Regarding employee retention and engagement, we plan to increase diversity by bringing diverse employees into the workforce and keeping those employees in our workforce by way of thoughtful and proven engagement activities. For instance, there is an initiative underway to launch a recurring, system-wide engagement survey. We’ve also begun exit interviewing in a formal way so that we can collect data and information on our employees’ experiences which will allow us to provide targeted education and training, when needed.
Carten: Unfortunately, we have seen a rise in discriminatory, bigoted, and racist behavior by patients and their families over the past few years. This has led to staff of color being targets of racism and leaving colleagues wondering how best to respond to discriminatory behavior and actions. Fortunately, the Office of the Chief Medical Officer and Human Resources have partnered in developing a system-wide patient code of conduct. This system-wide policy ensures that we have a consistent response and approach for addressing racism and bigotry at each of our institutions.
Sheehan: We created a video highlighting the patient code of conduct and sent the policy to our patients by way of our Patient Gateway portal so patients better understand the behaviors we expect from them in order to provide world-class treatment in a safe, caring, and inclusive environment.
Sheehan: Mass General Brigham Workforce Development programs serve everyone but focus on diverse populations from multiple backgrounds often from economically challenging circumstances. For instance, some current programs include accelerated training for Medical Assistant and Patient Care Tech (PCA) candidates, internship and employment opportunities for new Americans (foreign trained professionals) as part of the Immigrant Fellowship Program, as well as a Clinical Leadership Collaborative for Diversity in Nursing (CLCDN) program where 20 selected candidates will receive Mass General Brigham clinical placements, one-to-one mentorship, and professional development opportunities.
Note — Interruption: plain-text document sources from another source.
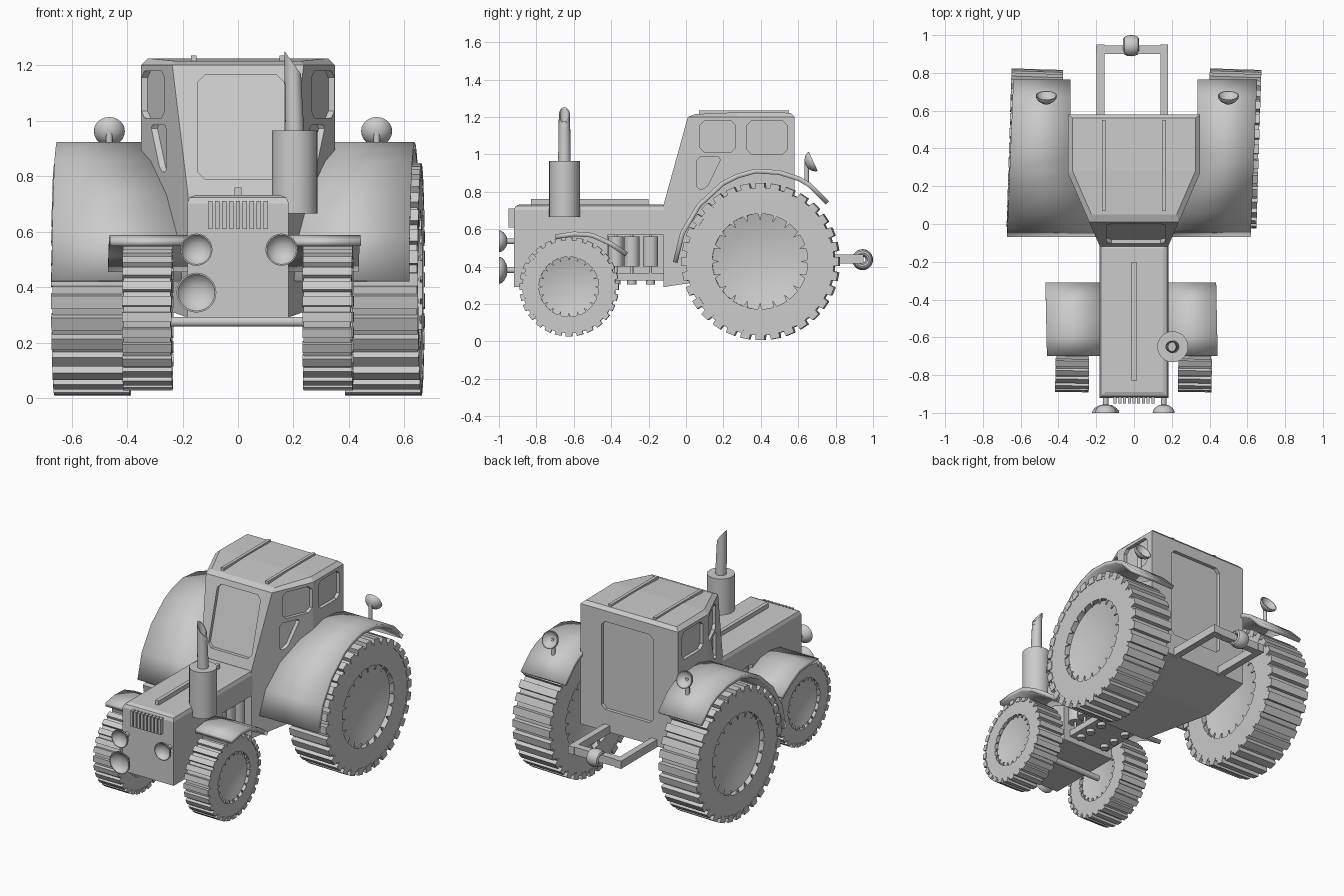
import bpy, bmesh
from math import sin, cos, pi, radians
from mathutils import Vector, Matrix

if "Cube" in bpy.data.objects:
    bpy.data.objects.remove(bpy.data.objects["Cube"])

grey = bpy.data.materials.new("light_grey")
grey.use_nodes = True
grey.diffuse_color = (0.6, 0.6, 0.6, 1)
grey.node_tree.nodes["Principled BSDF"].inputs["Base Color"].default_value = (0.6, 0.6, 0.6, 1)


def finish(name, bm, smooth=False, fix=True):
    if fix:
        bmesh.ops.recalc_face_normals(bm, faces=bm.faces)
    me = bpy.data.meshes.new(name)
    bm.to_mesh(me)
    bm.free()
    me.materials.append(grey)
    ob = bpy.data.objects.new(name, me)
    bpy.context.collection.objects.link(ob)
    bpy.ops.object.select_all(action='DESELECT')
    ob.select_set(True)
    bpy.context.view_layer.objects.active = ob
    if smooth:
        bpy.ops.object.shade_smooth_by_angle(angle=radians(35))
    return ob


def box(name, lo, hi, bevel=0):
    """Box between two corners, with optional chamfer round the top."""
    bm = bmesh.new()
    lo, hi = Vector(lo), Vector(hi)
    bmesh.ops.create_cube(bm, size=1, matrix=Matrix.Translation((lo + hi) / 2) @ Matrix.Diagonal((*(hi - lo), 1)))
    if bevel:
        top = [e for e in bm.edges if all(v.co.z > hi.z - 0.001 for v in e.verts)]
        bmesh.ops.bevel(bm, geom=top, offset=bevel, segments=2, profile=0.5, affect='EDGES')
    return finish(name, bm)


def lathe(bm, profile, segs, matrix):
    """Spin (radius, height) points about local z, then place them."""
    vs = [bm.verts.new((r, 0, h)) for r, h in profile]
    es = [bm.edges.new(p) for p in zip(vs, vs[1:])]
    bmesh.ops.spin(bm, geom=vs + es, cent=(0, 0, 0), axis=(0, 0, 1), angle=2 * pi, steps=segs)
    bmesh.ops.remove_doubles(bm, verts=bm.verts, dist=0.0005)
    bmesh.ops.transform(bm, matrix=matrix, verts=bm.verts)


def turned(name, profile, at, direction=(0, 0, 1), segs=24):
    bm = bmesh.new()
    turn = Vector(direction).to_track_quat('Z', 'Y').to_matrix().to_4x4()
    lathe(bm, profile, segs, Matrix.Translation(at) @ turn)
    return finish(name, bm, True)


def rod(name, r, length, at, direction=(0, 0, 1)):
    return turned(name, [(0, 0), (r, 0), (r, length), (0, length)], at, direction)


def prism(bm, inner, outer):
    """Closed solid between two matching loops."""
    a, b = [bm.verts.new(p) for p in inner], [bm.verts.new(p) for p in outer]
    bm.faces.new(a)
    bm.faces.new(b[::-1])
    for i in range(len(a)):
        j = (i + 1) % len(a)
        bm.faces.new((a[i], b[i], b[j], a[j]))


# Wheels: dished tyre, tread lugs and small teeth round the rim
def wheel(name, at, R, rim, W, lugs, turn):
    h = W / 2
    dish = [(rim * t, h * (0.45 + 0.3 * t * t)) for t in (0, 0.25, 0.5, 0.75, 1)]
    half = dish + [(rim, h), (R * 0.94, h)]
    bm = bmesh.new()
    lathe(bm, half + [(r, -z) for r, z in reversed(half)], lugs * 2, Matrix.Identity(4))

    def block(a, r0, r1, w0, w1, z0, z1):
        loop = [(r0, -w0), (r1, -w1), (r1, w1), (r0, w0)]
        ends = [[(r * cos(a) - t * sin(a), r * sin(a) + t * cos(a), z) for r, t in loop] for z in (z0, z1)]
        prism(bm, *ends)

    w = 0.32 * 2 * pi * R / lugs
    for i in range(lugs):
        block(2 * pi * i / lugs, R * 0.9, R, w, w * 0.9, -h - 0.004, h + 0.004)
    for i in range(20):
        for s in (-1, 1):
            block(2 * pi * i / 20, rim * 1.01, rim * 0.87, rim * 0.045, 0.001, s * (h - 0.008), s * h)
    m = Matrix.Translation(at) @ Matrix.Rotation(turn, 4, 'Z') @ Matrix.Rotation(pi / 2, 4, 'Y')
    bmesh.ops.transform(bm, matrix=m, verts=bm.verts)
    finish(name, bm, True)


sides = (("right", -1), ("left", 1))
for label, s in sides:
    wheel(label + "_rear_wheel", (s * 0.525, 0.4, 0.427), 0.42, 0.255, 0.265, 32, radians(-1.8))
    wheel(label + "_front_wheel", (s * 0.325, -0.625, 0.292), 0.265, 0.16, 0.17, 28, radians(-0.8))
rod("front_axle", 0.018, 0.5, (-0.25, -0.625, 0.275), (1, 0, 0))


# Cab: tapered plan, leaning windscreen, windows cut as recesses
def wall(y):
    return min(0.35, 0.18 + 0.436 * (y + 0.12))


def screen(z):
    return -0.12 + 0.277 * (z - 0.73)


def cab_ring(front_y, front_x, mid_y, side_x, rear_y, zs):
    half = [(front_x, front_y), (side_x, mid_y), (side_x, rear_y)]
    pts = [(x, y, z) for (x, y), z in zip(half, zs)]
    return pts + [(-x, y, z) for x, y, z in reversed(pts)]


rings = [cab_ring(-0.12, 0.18, 0.27, 0.35, 0.58, (0.29, 0.35, 0.42)),
         cab_ring(-0.12, 0.18, 0.27, 0.35, 0.58, (0.73,) * 3),
         cab_ring(0.01, 0.237, 0.27, 0.35, 0.58, (1.2,) * 3),
         cab_ring(0.05, 0.225, 0.28, 0.325, 0.56, (1.215, 1.225, 1.222))]
bm = bmesh.new()
loops = [[bm.verts.new(p) for p in ring] for ring in rings]
for a, b in zip(loops, loops[1:]):
    for i in range(6):
        j = (i + 1) % 6
        bm.faces.new((a[i], a[j], b[j], b[i]))
for cap in (loops[0], loops[-1]):
    bm.faces.new((cap[0], cap[1], cap[4], cap[5]))
    bm.faces.new((cap[1], cap[2], cap[3], cap[4]))
cab = finish("cab", bm)


def rounded(pts, r=0.025):
    out = []
    for i, p in enumerate(pts):
        p = Vector(p)
        for q in (Vector(pts[i - 1]), Vector(pts[(i + 1) % len(pts)])):
            out.append(p + (q - p).normalized() * r)
    return out


def rect(a0, a1, b0, b1):
    return rounded([(a0, b0), (a1, b0), (a1, b1), (a0, b1)])


bm = bmesh.new()
depth = 0.022
side_windows = [rect(0.075, 0.265, 1.01, 1.18), rect(0.325, 0.54, 1.0, 1.18),
                rounded([(0.06, 0.81), (0.11, 0.82), (0.19, 0.985), (0.06, 0.985)], 0.015)]
for s in (-1, 1):
    for win in side_windows:
        prism(bm, [(s * (wall(y) - depth), y, z) for y, z in win], [(s * 0.45, y, z) for y, z in win])
win = rect(-0.145, 0.165, 0.79, 1.165)
prism(bm, [(x, screen(z) + depth, z) for x, z in win], [(x, -0.3, z) for x, z in win])
win = rect(-0.17, 0.2, 0.56, 1.13)
prism(bm, [(x, 0.58 - depth, z) for x, z in win], [(x, 0.7, z) for x, z in win])
cutter = finish("window_cutter", bm)
cutter.hide_render = True
mod = cab.modifiers.new("windows", 'BOOLEAN')
mod.operation, mod.solver, mod.object = 'DIFFERENCE', 'EXACT', cutter
bpy.context.view_layer.objects.active = cab
bpy.ops.object.modifier_apply(modifier="windows")
bpy.data.objects.remove(cutter)
for label, s in sides:
    box(label + "_roof_strip", (s * 0.16 - 0.01, 0.07, 1.2), (s * 0.16 + 0.01, 0.55, 1.235))


# Mudguards: curved sheets following a side path
def mudguard(name, path, s, inner, outer):
    bm = bmesh.new()
    rows = []
    for y, z in path:
        xs = sorted((s * inner(y), outer(y)))
        rows.append([bm.verts.new((x, y, z)) for x in xs])
    for a, b in zip(rows, rows[1:]):
        bm.faces.new((a[0], a[1], b[1], b[0]))
    ob = finish(name, bm, True, fix=False)
    mod = ob.modifiers.new("thickness", 'SOLIDIFY')
    mod.thickness, mod.offset = 0.025, -1


rear_path = [(-0.07, 0.425), (-0.03, 0.585), (0.06, 0.735), (0.19, 0.855), (0.27, 0.895), (0.37, 0.923),
             (0.5, 0.915), (0.61, 0.88), (0.67, 0.845), (0.765, 0.75)]
front_path = [(-0.7, 0.572), (-0.6, 0.587), (-0.5, 0.58), (-0.4, 0.535), (-0.31, 0.475)]
for label, s in sides:
    mudguard(label + "_rear_mudguard", rear_path, s, lambda y: wall(y) - 0.015,
             lambda y: s * 0.645 - 0.01 + 0.04 * (y - 0.36))
    mudguard(label + "_front_mudguard", front_path, s, lambda y: 0.17,
             lambda y: s * 0.452 - 0.013 - 0.02 * (y + 0.5))

# Bonnet, nose and engine
box("bonnet", (-0.183, -0.92, 0.57), (0.183, -0.1, 0.732), 0.03)
box("nose", (-0.183, -0.92, 0.29), (0.183, -0.42, 0.58))
box("bonnet_strip", (-0.012, -0.83, 0.72), (0.012, -0.2, 0.76))
box("engine_block", (-0.1, -0.43, 0.35), (0.1, -0.1, 0.58))
box("engine_sump", (-0.14, -0.43, 0.325), (0.14, -0.1, 0.365))
for label, s in sides:
    for i, y in enumerate((-0.375, -0.29, -0.19)):
        rod(f"{label}_engine_cylinder_{i}", 0.041, 0.16, (s * 0.135, y, 0.4))
        rod(f"{label}_engine_pin_{i}", 0.008, 0.22, (s * 0.135, y, 0.36))
        rod(f"{label}_sump_bolt_{i}", 0.025, 0.03, (s * 0.09, y, 0.305))
for i in range(9):
    x = -0.1 + i * 0.025
    box(f"grille_bar_{i}", (x - 0.008, -0.95, 0.61), (x + 0.008, -0.91, 0.71))

# Exhaust: silencer and slant-cut pipe
rod("silencer", 0.082, 0.3, (0.205, -0.65, 0.665))
pipe = turned("exhaust_pipe", [(0, 0), (0.034, 0), (0.03, 0.255), (0.025, 0.255), (0.025, 0.2), (0, 0.2)],
              (0.205, -0.65, 0.95))
for v in pipe.data.vertices:
    if v.co.z > 1.19:
        v.co.z += (0.205 - v.co.x) * 1.4 + 0.005
        v.co.x -= 0.008


# Lamps: hollow bowls on short stems
def lamp(name, at, r, direction):
    bowl = [(0, -0.04), (0.45, -0.035), (0.8, -0.02), (0.97, -0.005), (1, 0.006), (0.92, 0.006),
            (0.75, -0.01), (0.4, -0.021), (0, -0.025)]
    turned(name, [(k * r, h) for k, h in bowl], at, direction)


for label, x, z, r in (("right_headlamp", -0.15, 0.535, 0.058), ("left_headlamp", 0.157, 0.535, 0.058),
                       ("lower_headlamp", -0.15, 0.38, 0.072)):
    lamp(label, (x, -0.994, z), r, (0, -1, 0))
    rod(label + "_stem", 0.015, 0.07, (x, -0.9, z), (0, -1, 0))
for label, s in sides:
    x = s * 0.482 + 0.018
    lamp(label + "_rear_lamp", (x, 0.675, 0.96), 0.056, (0, 0.9, 0.42))
    rod(label + "_rear_lamp_stem", 0.012, 0.12, (x, 0.645, 0.84))

# Tow frame and ring
for label, x in (("right", -0.178), ("left", 0.16)):
    box(label + "_tow_bar", (x - 0.021, 0.55, 0.415), (x + 0.021, 0.95, 0.465))
box("tow_crossbar", (-0.2, 0.9, 0.415), (0.18, 0.945, 0.465))
ring = [(0.036 + 0.02 * cos(a * pi / 6), 0.042 * sin(a * pi / 6)) for a in range(13)]
turned("tow_ring", ring, (-0.015, 0.944, 0.437), (1, 0, 0))
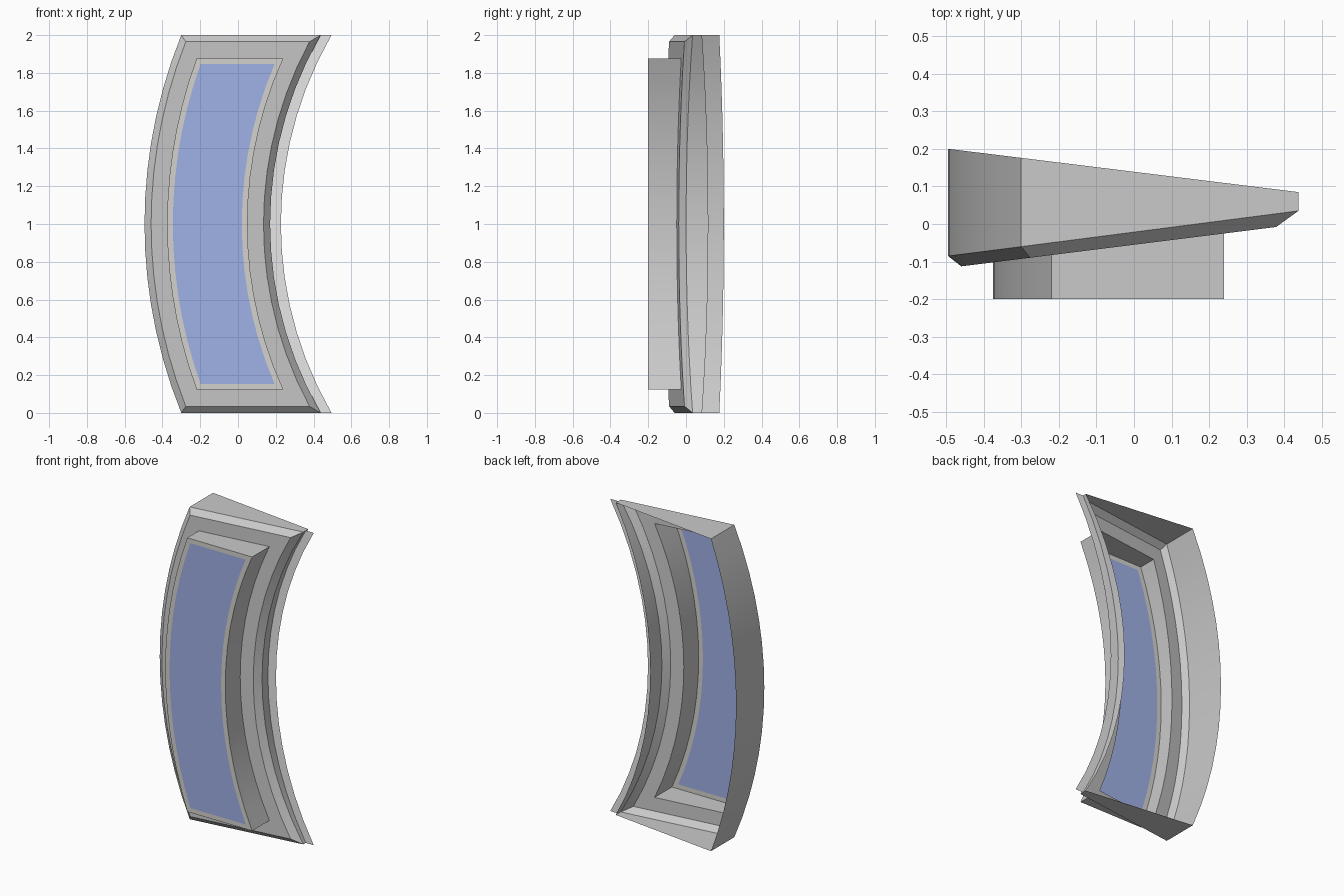
import bpy, math

if "Cube" in bpy.data.objects:
    bpy.data.objects.remove(bpy.data.objects["Cube"])

STEPS = 14        # segments along each curved side
CX = 2.17         # shared centre of the curved sides (x), at z = 1


def material(name, rgb):
    m = bpy.data.materials.new(name)
    m.diffuse_color = (*rgb, 1)
    m.use_nodes = True
    m.node_tree.nodes["Principled BSDF"].inputs["Base Color"].default_value = m.diffuse_color
    return m


frame_gray = material("frame_gray", (0.59, 0.59, 0.59))
trim_gray = material("trim_gray", (0.66, 0.65, 0.61))
edge_white = material("edge_white", (0.86, 0.86, 0.86))
glass_blue = material("glass_blue", (0.37, 0.46, 0.84))


def arc(radius, half, depth, shift=0.0):
    """Curved side from bottom to top; depth gives y for each x."""
    pts = []
    for i in range(STEPS + 1):
        h = half * (2 * i / STEPS - 1)
        x = CX - math.sqrt(radius ** 2 - h ** 2) + shift
        pts.append((x, depth(x), 1 + h))
    return pts


def ring(left, right, half, depth):
    """Closed outline: up the left side, down the right side."""
    return arc(left, half, depth) + arc(right, half, depth)[::-1]


def build(name, verts, faces, mat):
    mesh = bpy.data.meshes.new(name)
    mesh.from_pydata(verts, [], faces)
    mesh.materials.append(mat)
    ob = bpy.data.objects.new(name, mesh)
    bpy.context.collection.objects.link(ob)
    bpy.ops.object.select_all(action='DESELECT')
    ob.select_set(True)
    bpy.context.view_layer.objects.active = ob
    bpy.ops.object.shade_smooth_by_angle(angle=math.radians(25))
    return ob


def shell(name, rings, mat):
    """Skin a sequence of outlines."""
    n = len(rings[0])
    verts = [p for r in rings for p in r]
    faces = []
    for k in range(len(rings) - 1):
        a, b = k * n, (k + 1) * n
        for i in range(n):
            j = (i + 1) % n
            faces.append((a + i, b + i, b + j, a + j))
    return build(name, verts, faces, mat)


def strip(name, left, right, mat):
    """Sheet between two curved sides, facing the front."""
    n = len(left)
    faces = [(i, n + i, n + i + 1, i + 1) for i in range(n - 1)]
    return build(name, left + right, faces, mat)


# Depth of each sloping or flat plane
def back(x): return 0.139 - 0.1235 * x
def rim(x): return -0.0215 + 0.129 * x
def face(x): return -0.0553 + 0.125 * x
def front(x): return -0.2
def mid(x): return 0.06


# Wedge-shaped frame, open at the back: walls, bevel, front face
opening = ring(2.545, 2.12, 0.877, face)
shell("frame", [ring(2.665, 2.0, 1.0, back),
                ring(2.665, 2.0, 1.0, rim),
                ring(2.63, 2.035, 0.965, face),
                opening], frame_gray)

# Raised box around the window
box_front = ring(2.545, 2.12, 0.877, front)
shell("window_box", [opening, box_front], frame_gray)

# Narrow trim and the glass pane
shell("window_trim", [box_front, ring(2.515, 2.15, 0.848, front)], trim_gray)
strip("glass", arc(2.515, 0.848, front), arc(2.15, 0.848, front), glass_blue)

# Thin flange along the inner curve
strip("edge_flange", arc(2.0, 1.0, mid), arc(2.0, 1.0, mid, 0.057), edge_white)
Carten: Our workforce development also includes our medical residency program. In 2021, 25% of our residents were racially and ethnically diverse, followed by 33% of the 2022 class. These are significant increases compared to prior years and are a result our dynamic virtual recruitment strategy. While this success is outstanding, we know that we have work to do to achieve racial equality in the workplace. Thus, we continue to create and provide education and training opportunities for those who lead our residency program.
This is just a small sample of all the incredible work happening across the system to combat racism and other inequities in our facilities and our workforce. For a deeper dive into this strategy, we recommend reading our year-end update of this work, Building a Better Workforce in Safer, More Welcoming Environments.
If you missed it, read our previous installment, a message from Dr. Anne Klibanski, Chief Executive Officer at Mass General Brigham, commemorating the two-year anniversary of our United Against Racism initiative.
In our next article, we’ll be looking at how we’re combatting inequalities in our clinical settings, featuring a Q&A with Dr. Allison Bryant Mantha.